■ What is expected
Reply with nothing but the number of lines in the data below where the word "axis" occurs.

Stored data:
======
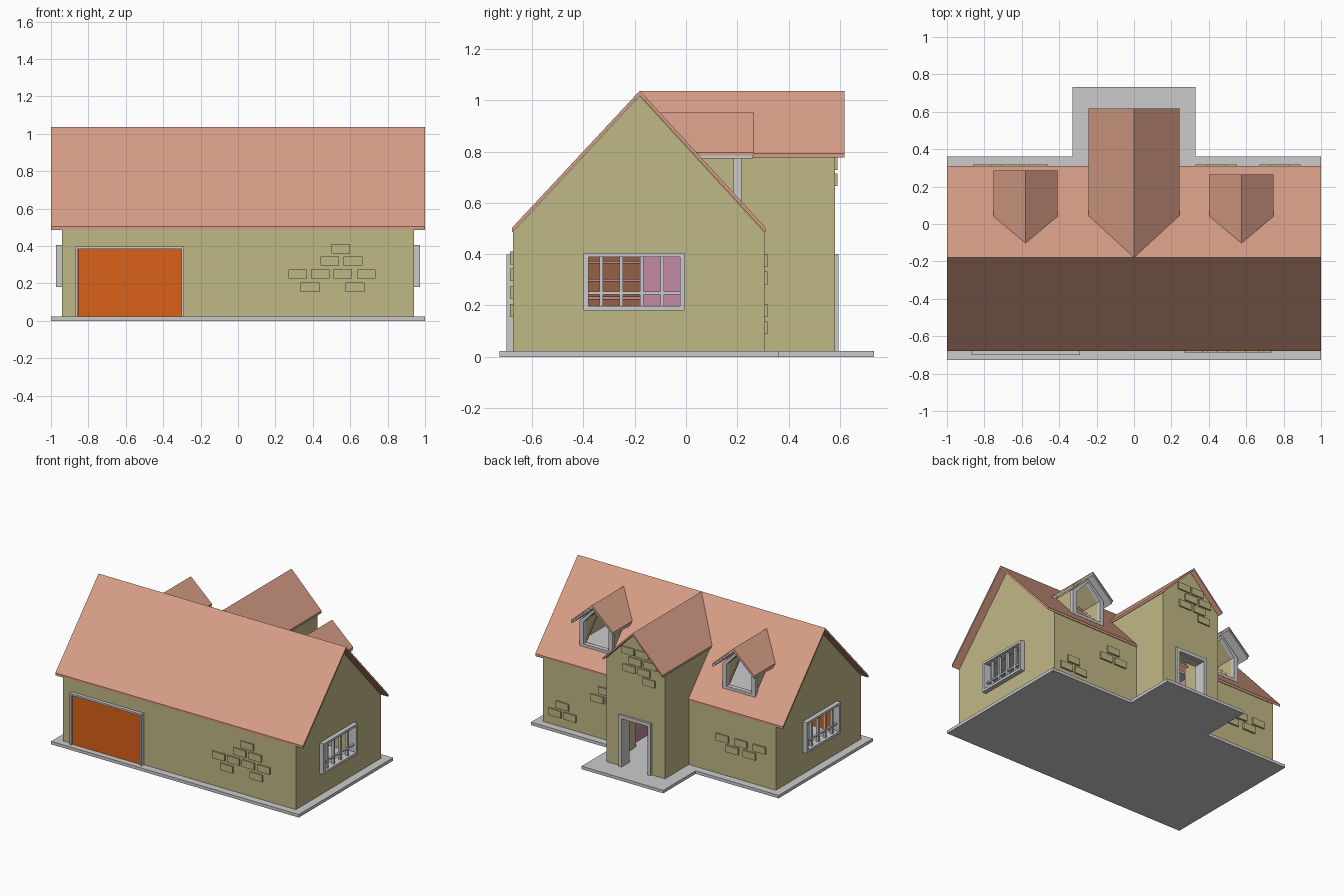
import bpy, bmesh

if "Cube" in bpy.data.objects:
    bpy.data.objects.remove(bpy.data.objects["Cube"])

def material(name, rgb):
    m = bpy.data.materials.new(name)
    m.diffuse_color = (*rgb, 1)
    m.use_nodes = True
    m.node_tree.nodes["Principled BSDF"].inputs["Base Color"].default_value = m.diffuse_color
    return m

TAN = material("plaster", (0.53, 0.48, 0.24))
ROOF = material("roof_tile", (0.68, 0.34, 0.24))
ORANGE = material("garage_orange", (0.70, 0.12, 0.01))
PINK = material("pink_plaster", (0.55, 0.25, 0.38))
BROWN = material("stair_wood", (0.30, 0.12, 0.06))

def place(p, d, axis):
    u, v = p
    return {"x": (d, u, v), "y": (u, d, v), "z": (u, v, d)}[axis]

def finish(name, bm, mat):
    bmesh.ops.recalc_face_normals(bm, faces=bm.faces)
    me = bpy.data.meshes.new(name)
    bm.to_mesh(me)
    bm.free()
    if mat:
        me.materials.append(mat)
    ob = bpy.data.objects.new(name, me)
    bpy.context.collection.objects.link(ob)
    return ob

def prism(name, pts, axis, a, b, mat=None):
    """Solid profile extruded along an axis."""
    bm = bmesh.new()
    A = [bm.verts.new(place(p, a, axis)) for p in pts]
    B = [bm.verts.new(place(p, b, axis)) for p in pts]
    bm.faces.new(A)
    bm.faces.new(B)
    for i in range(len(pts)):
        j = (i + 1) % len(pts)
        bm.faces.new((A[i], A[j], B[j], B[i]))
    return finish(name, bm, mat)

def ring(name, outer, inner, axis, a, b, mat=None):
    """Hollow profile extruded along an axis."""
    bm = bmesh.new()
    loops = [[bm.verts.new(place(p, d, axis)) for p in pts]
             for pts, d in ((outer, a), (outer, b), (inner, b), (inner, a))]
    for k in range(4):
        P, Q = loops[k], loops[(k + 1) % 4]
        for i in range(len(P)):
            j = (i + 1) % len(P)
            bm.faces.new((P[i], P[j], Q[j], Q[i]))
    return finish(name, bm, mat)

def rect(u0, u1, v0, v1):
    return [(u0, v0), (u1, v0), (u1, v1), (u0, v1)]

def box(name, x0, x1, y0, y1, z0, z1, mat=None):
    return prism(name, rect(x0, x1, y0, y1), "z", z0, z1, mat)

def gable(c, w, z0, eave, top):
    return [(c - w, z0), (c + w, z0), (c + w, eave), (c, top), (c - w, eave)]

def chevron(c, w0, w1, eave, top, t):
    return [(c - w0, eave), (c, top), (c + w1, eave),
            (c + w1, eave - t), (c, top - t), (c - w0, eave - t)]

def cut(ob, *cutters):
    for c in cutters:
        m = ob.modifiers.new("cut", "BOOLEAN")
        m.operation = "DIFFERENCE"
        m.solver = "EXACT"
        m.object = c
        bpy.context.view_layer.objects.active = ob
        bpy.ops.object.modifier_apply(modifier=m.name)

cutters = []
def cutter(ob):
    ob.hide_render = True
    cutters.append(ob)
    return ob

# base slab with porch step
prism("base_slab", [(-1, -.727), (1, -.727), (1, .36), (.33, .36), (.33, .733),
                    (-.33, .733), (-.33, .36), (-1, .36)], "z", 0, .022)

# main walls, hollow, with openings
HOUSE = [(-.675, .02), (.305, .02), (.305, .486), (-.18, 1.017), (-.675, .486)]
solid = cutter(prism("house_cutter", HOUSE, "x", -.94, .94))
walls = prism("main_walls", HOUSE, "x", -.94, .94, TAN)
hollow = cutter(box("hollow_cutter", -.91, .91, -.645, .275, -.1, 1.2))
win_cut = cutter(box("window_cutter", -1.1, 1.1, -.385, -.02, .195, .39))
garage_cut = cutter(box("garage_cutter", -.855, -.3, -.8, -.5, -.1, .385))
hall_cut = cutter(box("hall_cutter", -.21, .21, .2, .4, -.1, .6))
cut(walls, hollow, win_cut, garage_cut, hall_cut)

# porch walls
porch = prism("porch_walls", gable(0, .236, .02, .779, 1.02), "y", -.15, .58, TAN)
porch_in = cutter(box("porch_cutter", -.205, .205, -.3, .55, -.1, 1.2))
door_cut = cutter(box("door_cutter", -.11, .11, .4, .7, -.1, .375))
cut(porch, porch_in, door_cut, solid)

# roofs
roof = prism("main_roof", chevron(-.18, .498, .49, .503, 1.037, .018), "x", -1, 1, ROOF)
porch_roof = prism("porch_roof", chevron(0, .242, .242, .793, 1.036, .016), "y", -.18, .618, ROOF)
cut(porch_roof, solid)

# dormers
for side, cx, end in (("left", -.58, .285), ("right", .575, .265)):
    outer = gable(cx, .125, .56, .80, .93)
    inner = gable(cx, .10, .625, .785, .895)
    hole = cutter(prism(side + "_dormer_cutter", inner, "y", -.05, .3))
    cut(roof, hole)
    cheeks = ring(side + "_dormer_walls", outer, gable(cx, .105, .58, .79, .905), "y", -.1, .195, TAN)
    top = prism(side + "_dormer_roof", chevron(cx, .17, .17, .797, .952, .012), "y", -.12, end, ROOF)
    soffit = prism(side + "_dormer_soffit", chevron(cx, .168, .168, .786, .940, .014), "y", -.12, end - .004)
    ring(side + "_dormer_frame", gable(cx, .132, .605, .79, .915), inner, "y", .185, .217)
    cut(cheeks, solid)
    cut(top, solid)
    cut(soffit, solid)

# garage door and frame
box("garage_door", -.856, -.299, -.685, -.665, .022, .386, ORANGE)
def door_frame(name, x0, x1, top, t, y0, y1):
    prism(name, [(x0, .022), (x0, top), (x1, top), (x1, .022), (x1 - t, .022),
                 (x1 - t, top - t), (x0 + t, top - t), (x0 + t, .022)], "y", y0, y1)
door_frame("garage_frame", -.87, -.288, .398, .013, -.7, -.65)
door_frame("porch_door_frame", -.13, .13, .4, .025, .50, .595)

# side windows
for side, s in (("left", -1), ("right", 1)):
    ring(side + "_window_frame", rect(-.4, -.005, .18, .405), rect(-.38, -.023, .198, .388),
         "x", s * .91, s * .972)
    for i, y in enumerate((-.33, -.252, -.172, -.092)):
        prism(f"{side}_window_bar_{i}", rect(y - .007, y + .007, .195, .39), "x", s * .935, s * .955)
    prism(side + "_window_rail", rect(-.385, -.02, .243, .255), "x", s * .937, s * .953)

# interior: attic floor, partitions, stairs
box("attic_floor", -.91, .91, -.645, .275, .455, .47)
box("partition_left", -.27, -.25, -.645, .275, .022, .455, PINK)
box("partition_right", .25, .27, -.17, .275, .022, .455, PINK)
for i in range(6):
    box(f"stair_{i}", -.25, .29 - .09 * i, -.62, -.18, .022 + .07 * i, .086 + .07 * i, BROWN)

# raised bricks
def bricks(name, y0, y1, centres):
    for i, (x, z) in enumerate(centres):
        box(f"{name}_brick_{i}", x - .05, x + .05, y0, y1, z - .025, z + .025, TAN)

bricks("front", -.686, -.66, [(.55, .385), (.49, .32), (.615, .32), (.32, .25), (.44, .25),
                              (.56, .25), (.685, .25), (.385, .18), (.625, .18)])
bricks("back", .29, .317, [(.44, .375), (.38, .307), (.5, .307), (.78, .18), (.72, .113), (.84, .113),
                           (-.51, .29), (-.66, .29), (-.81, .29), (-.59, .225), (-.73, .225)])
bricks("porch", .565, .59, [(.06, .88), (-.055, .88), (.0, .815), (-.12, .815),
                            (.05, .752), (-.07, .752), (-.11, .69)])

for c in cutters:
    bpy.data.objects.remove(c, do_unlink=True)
======
■ Written response
9